Widow of Murdered Civil Rights Leader Medgar Evers Moves Beyond HatredBreaking News
tags: Medgar Evers
Among the veterans of the civil rights movement, few are more revered than Myrlie Evers-Williams, the widow of Medgar Evers, Mississippi's first NAACP field secretary. Medgar was gunned down in his driveway on June 12, 1963.
A year after his death, Myrlie and their three children moved to Los Angeles, where she became a prominent activist as well as protector of Medgar's legacy. There, she met Walter Williams, a longshoreman and union activist. They were married in 1976. He died of cancer in 1995. Two years ago, she came home to Mississippi. (Related: "Civil Rights Museum in Mississippi Arouses Hope—and Distrust.")

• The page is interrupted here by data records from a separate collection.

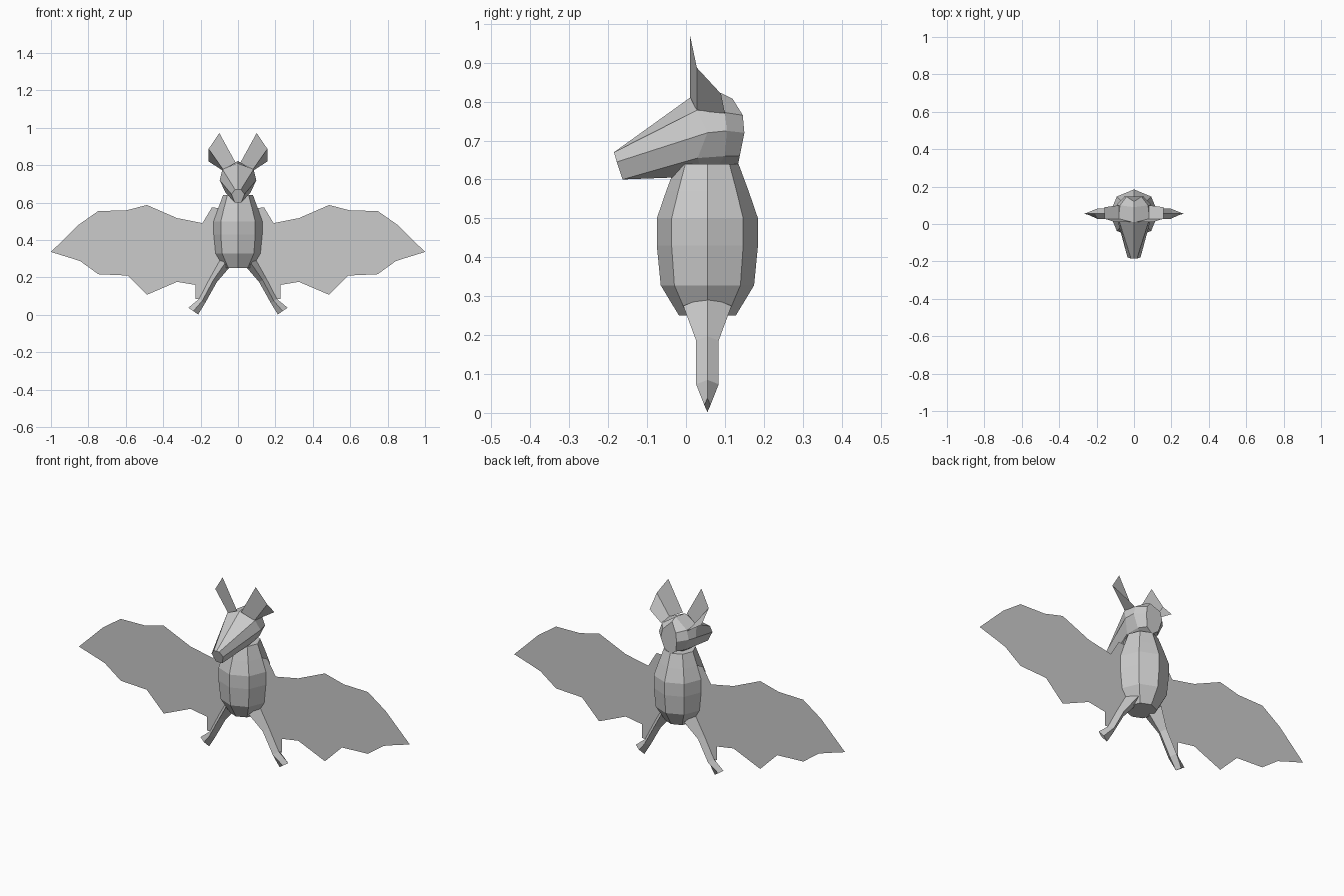
import bpy, bmesh, math

if "Cube" in bpy.data.objects:
    bpy.data.objects.remove(bpy.data.objects["Cube"])

CY = 0.055  # body axis and wing plane

grey = bpy.data.materials.new("light_grey")
grey.diffuse_color = (0.6, 0.6, 0.6, 1)
grey.use_nodes = True
grey.node_tree.nodes["Principled BSDF"].inputs["Base Color"].default_value = grey.diffuse_color


def make(name, verts, faces, mirror=False, closed=True):
    me = bpy.data.meshes.new(name)
    me.from_pydata(verts, [], faces)
    bm = bmesh.new()
    bm.from_mesh(me)
    if closed:
        bmesh.ops.recalc_face_normals(bm, faces=bm.faces)
    bm.to_mesh(me)
    bm.free()
    me.materials.append(grey)
    ob = bpy.data.objects.new(name, me)
    bpy.context.collection.objects.link(ob)
    if mirror:
        m = ob.modifiers.new("mirror", 'MIRROR')
        m.use_mirror_merge = False
    return ob


def loft(name, rings, mirror=False):
    """Skin between rings with equal point counts, capped at both ends."""
    n = len(rings[0])
    verts = [p for r in rings for p in r]
    faces = [(k * n + i, k * n + (i + 1) % n, (k + 1) * n + (i + 1) % n, (k + 1) * n + i)
             for k in range(len(rings) - 1) for i in range(n)]
    faces += [tuple(range(n)), tuple(range(len(verts) - n, len(verts)))]
    return make(name, verts, faces, mirror)


# body: eight-sided barrel (z, radius)
body = [(0.25, 0.073), (0.328, 0.12), (0.43, 0.13), (0.50, 0.13), (0.57, 0.106), (0.64, 0.08)]
loft("body", [[(r * math.sin(i * math.pi / 4), CY - r * math.cos(i * math.pi / 4), z)
               for i in range(8)] for z, r in body])

# head: half sections from snout to nape, top to bottom (x, y, z)
half = [
    [(0, -.185, .67), (.016, -.185, .67), (.035, -.178, .645), (.018, -.163, .60), (0, -.163, .60)],
    [(0, .01, .81), (.083, .028, .778), (.098, .055, .72), (.068, .03, .655), (0, .045, .608)],
    [(0, .09, .822), (.075, .10, .772), (.09, .105, .725), (.06, .10, .66), (0, .08, .632)],
    [(0, .12, .807), (.04, .146, .765), (.048, .15, .72), (.035, .138, .66), (0, .133, .635)],
]
loft("head", [h + [(-x, y, z) for x, y, z in h[3:0:-1]] for h in half])

# ears: open folded sheets
make("ears",
     [(.10, .01, .972), (.012, .01, .812), (.08, .028, .777),
      (.157, .028, .887), (.157, .09, .82), (.08, .10, .77)],
     [(0, 1, 2, 3), (3, 2, 5, 4)], mirror=True, closed=False)

# legs: diamond sections, outer and inner points with a depth (ox, oz, ix, iz, d)
leg = [(.092, .30, .048, .25, .062), (.15, .197, .113, .175, .029),
       (.208, .085, .176, .062, .029), (.265, .038, .213, .002, .008)]
loft("legs", [[(ox, CY, oz), ((ox + ix) / 2, CY - d, (oz + iz) / 2),
               (ix, CY, iz), ((ox + ix) / 2, CY + d, (oz + iz) / 2)]
              for ox, oz, ix, iz, d in leg], mirror=True)

# wings: flat membranes with a scalloped outline (x, z)
outline = [(.05, .57), (.14, .573), (.19, .49), (.326, .517), (.487, .587), (.60, .558),
           (.747, .555), (.854, .48), (.925, .41), (1, .336), (.893, .303), (.842, .286),
           (.747, .217), (.59, .21), (.487, .107), (.326, .176), (.227, .16),
           (.227, .085), (.195, .085), (.075, .28), (.05, .33)]
make("wings", [(x, CY, z) for x, z in outline], [tuple(range(len(outline)))[::-1]],
     mirror=True, closed=False)
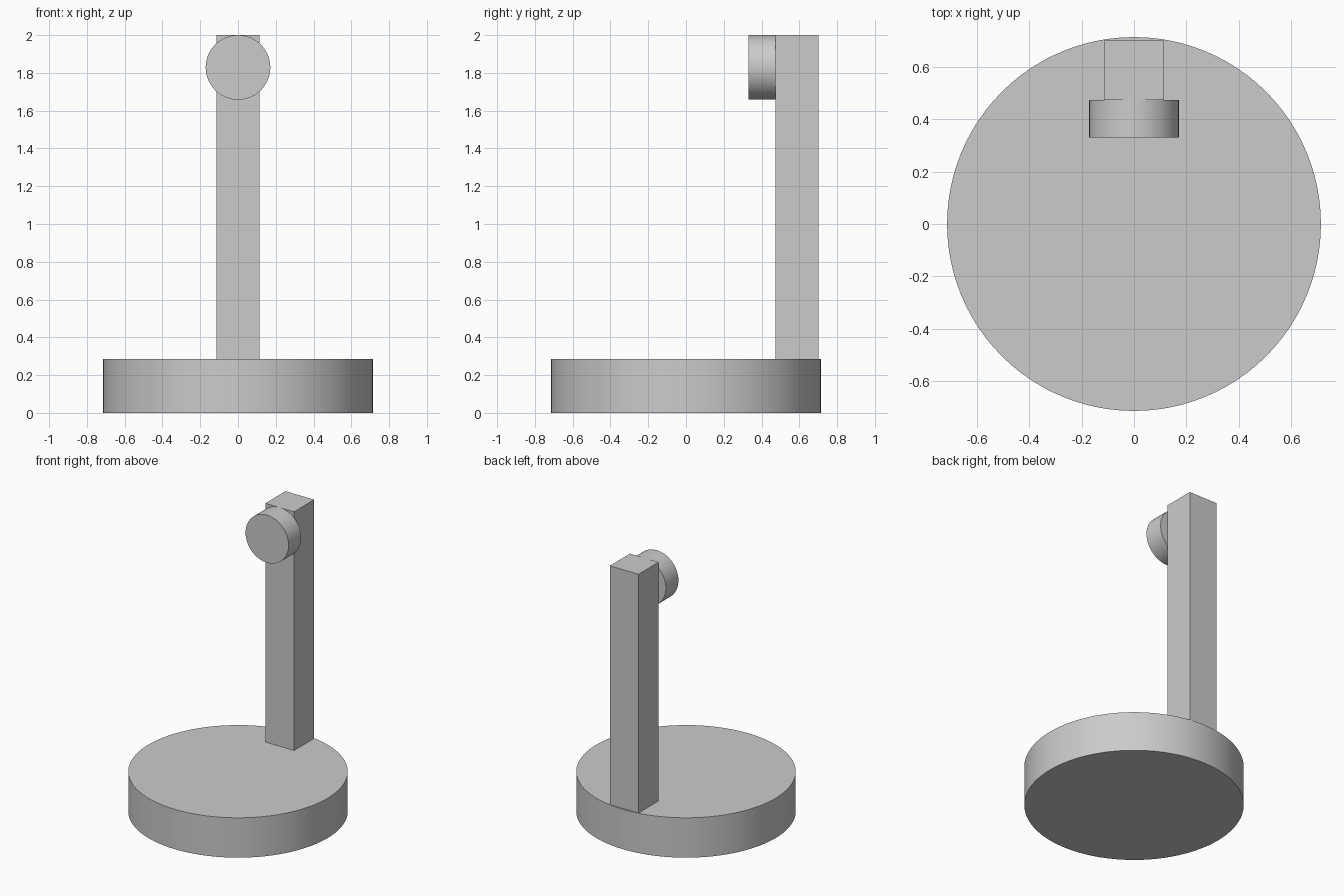
import bpy, math

if "Cube" in bpy.data.objects:
    bpy.data.objects.remove(bpy.data.objects["Cube"])


def cylinder(name, radius, depth, location, rotation=(0, 0, 0)):
    bpy.ops.mesh.primitive_cylinder_add(vertices=96, radius=radius, depth=depth,
                                        location=location, rotation=rotation)
    obj = bpy.context.object
    obj.name = name
    bpy.ops.object.shade_smooth_by_angle(angle=math.radians(30))
    return obj


def box(name, size, location):
    bpy.ops.mesh.primitive_cube_add(size=1, location=location)
    obj = bpy.context.object
    obj.name = name
    obj.scale = size
    bpy.ops.object.transform_apply(location=False, rotation=False, scale=True)
    return obj


BASE_R, BASE_H = 0.714, 0.286
POST_W, POST_FRONT = 0.228, 0.473
DISC_R, DISC_D = 0.171, 0.143

# Round base
cylinder("base", BASE_R, BASE_H, (0, 0, BASE_H / 2))

# Square post near the back edge
box("post", (POST_W, POST_W, 2 - BASE_H),
    (0, POST_FRONT + POST_W / 2, (2 + BASE_H) / 2))

# Round head on the front of the post, level with its top
cylinder("head", DISC_R, DISC_D, (0, POST_FRONT - DISC_D / 2, 2 - DISC_R),
         (math.radians(90), 0, 0))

Evers-Williams talked to National Geographic from her office at the Medgar and Myrlie Evers Institute in Jackson, where this week veterans of the civil rights movement are gathering to mark the 50th anniversary of Freedom Summer, the campaign to register black voters in Mississippi.
comments powered by Disqus
- Savannah Approves Changes to Confederate Monument From 1875
- Law Professor Eric Posner Proposes Bringing Back Indentured Servitude
- Public Rates Presidents: Kennedy, Reagan, Obama at Top
- Elizabeth Warren’s striking speech responding to Trump’s “Pocahontas” taunts
- When the next generation looks racially different from the last, political tensions rise
- Was This Technology historian plagiarized? Sure seems like she was.
- Meet the new authorized historian of Britain's communications intelligence agency
- Lerone Bennett Jr., journalist and historian of African American life, dies at 89
- Right after the Civil War, says Stanford's Richard White, Americans were really hopeful, then reality hit
- What departments of history are doing about lower enrollments